After the attack, Christian youths carried out reprisals, resulting in the death of at least three people. Reuters said that ten people had been killed in the reprisals, but the charity Christian Solidarity Worldwide (CSW) described this information as being based on “early reports”, which could not be confirmed by sources on the ground, and which had “stoked tensions in a volatile situation”.
CSW reports that four youths were shot and injured by security forces, after they asked the Joint Task Force how the car driven by the bomber had eluded checks. This led to youths’ mounting a road block and forcing the soldiers out of the area.
No group has yet claimed re-sponsibility for the attack. Boko Haram, the militant Islamist group, however, has carried out a series of similar attacks, including a bomb blast on Sunday 26 February, which killed three people at the Church of Christ in Jos, after which Christian youths beat two Muslims to death in revenge (News, 2 March).
A Nigerian spokesman for Boko Haram told Bikya Masr, an Egyptian news website, last week, that it was planning a “war” on Christians in the next few weeks.
“We will create so much effort to end the Christian presence in our push to have a proper Islamic state that the Christians won’t be able to stay.” On Tuesday, a spokesman for the group told the site of plans to kidnap Christian women as part of its campaign of fear.
The President of Nigeria, Goodluck Jonathan, who is a Christian, condemned the attacks, but cautioned against despair or reprisals. “Despite seeming appearances to the contrary, government is indeed winning the war against the terrorists, and will continue to progressively destroy their ability to unleash murderous attacks on peaceful, law-abiding Nigerians.”
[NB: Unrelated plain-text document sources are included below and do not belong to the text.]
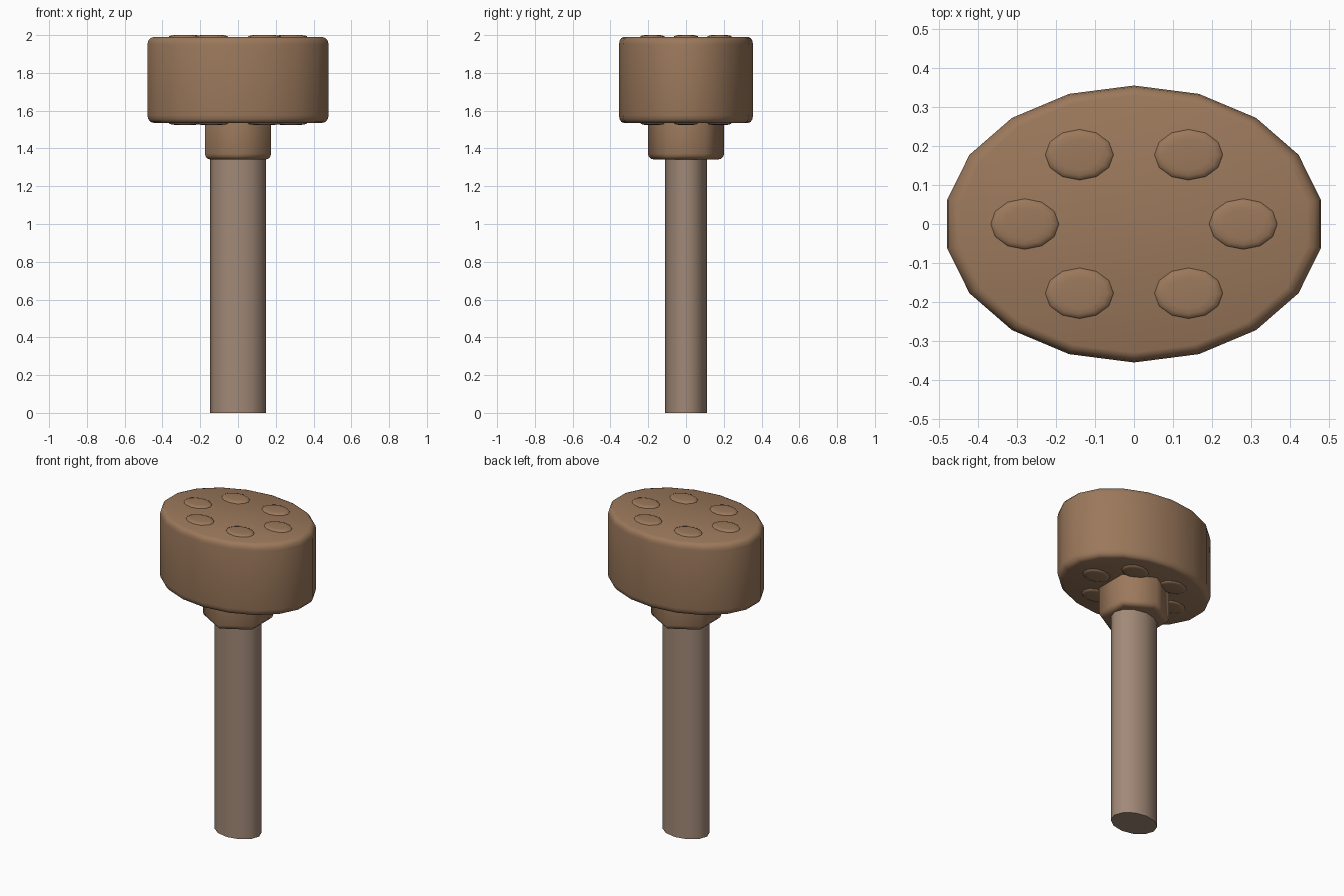
import bpy, bmesh, math

if "Cube" in bpy.data.objects:
    bpy.data.objects.remove(bpy.data.objects["Cube"])


def colour(name, rgb):
    m = bpy.data.materials.new(name)
    m.diffuse_color = (*rgb, 1)
    m.use_nodes = True
    m.node_tree.nodes["Principled BSDF"].inputs["Base Color"].default_value = m.diffuse_color
    return m


brown = colour("warm_brown", (0.33, 0.19, 0.106))
taupe = colour("pale_taupe", (0.36, 0.25, 0.185))


def prism(name, mat, sides, rx, ry, z0, z1, bevel=(0, 0), steps=3,
          phase=90, centre=(0, 0), angle=50):
    """Elliptical prism with rounded rims; bevel = (inward, vertical)."""
    rings = [(0, z0)]
    if bevel[1]:
        arc = [math.radians(90 * k / steps) for k in range(steps + 1)]
        low = [(bevel[0] * (1 - math.sin(a)), z0 + bevel[1] * (1 - math.cos(a))) for a in arc]
        rings = low + [(i, z0 + z1 - z) for i, z in reversed(low)]
    else:
        rings.append((0, z1))
    bm = bmesh.new()
    loops = []
    for inset, z in rings:
        loops.append([bm.verts.new((
            centre[0] + (rx - inset) * math.cos(t),
            centre[1] + (ry - inset * ry / rx) * math.sin(t), z))
            for t in (math.radians(phase + 360 * i / sides) for i in range(sides))])
    for a, b in zip(loops, loops[1:]):
        for i in range(sides):
            j = (i + 1) % sides
            bm.faces.new((a[i], a[j], b[j], b[i]))
    bm.faces.new(loops[0][::-1])
    bm.faces.new(loops[-1])
    me = bpy.data.meshes.new(name)
    bm.to_mesh(me)
    bm.free()
    me.materials.append(mat)
    ob = bpy.data.objects.new(name, me)
    bpy.context.collection.objects.link(ob)
    bpy.ops.object.select_all(action='DESELECT')
    ob.select_set(True)
    bpy.context.view_layer.objects.active = ob
    bpy.ops.object.shade_smooth_by_angle(angle=math.radians(angle))
    return ob


# Oval handle
prism("handle", taupe, 12, 0.147, 0.11, 0, 1.40)

# Hexagonal collar with rounded rims, tucked into the head
prism("collar", brown, 6, 0.202, 0.202, 1.342, 1.60, (0.03, 0.03), angle=65)

# Oval head
prism("head", brown, 18, 0.487, 0.355, 1.535, 1.99, (0.035, 0.04))

# Ring of six oval pegs running through the head, just proud of both ends
for k in range(6):
    t = math.radians(60 * k)
    prism(f"peg_{k + 1}", brown, 12, 0.089, 0.066, 1.525, 2.0, (0.035, 0.012),
          phase=0, centre=(0.28 * math.cos(t), 0.205 * math.sin(t)))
Vanguard, a Nigerian newspaper, reports that the Christian Association of Nigeria has called on the government to “stop the foot-dragging and pampering of the sect members”.
The Anglican Archbishop of Jos, the Rt Revd Benjamin Kwashi, said: “A palpable terror is being unleashed on Christians, so that Sunday is transformed from a day of worship into a day of fear.”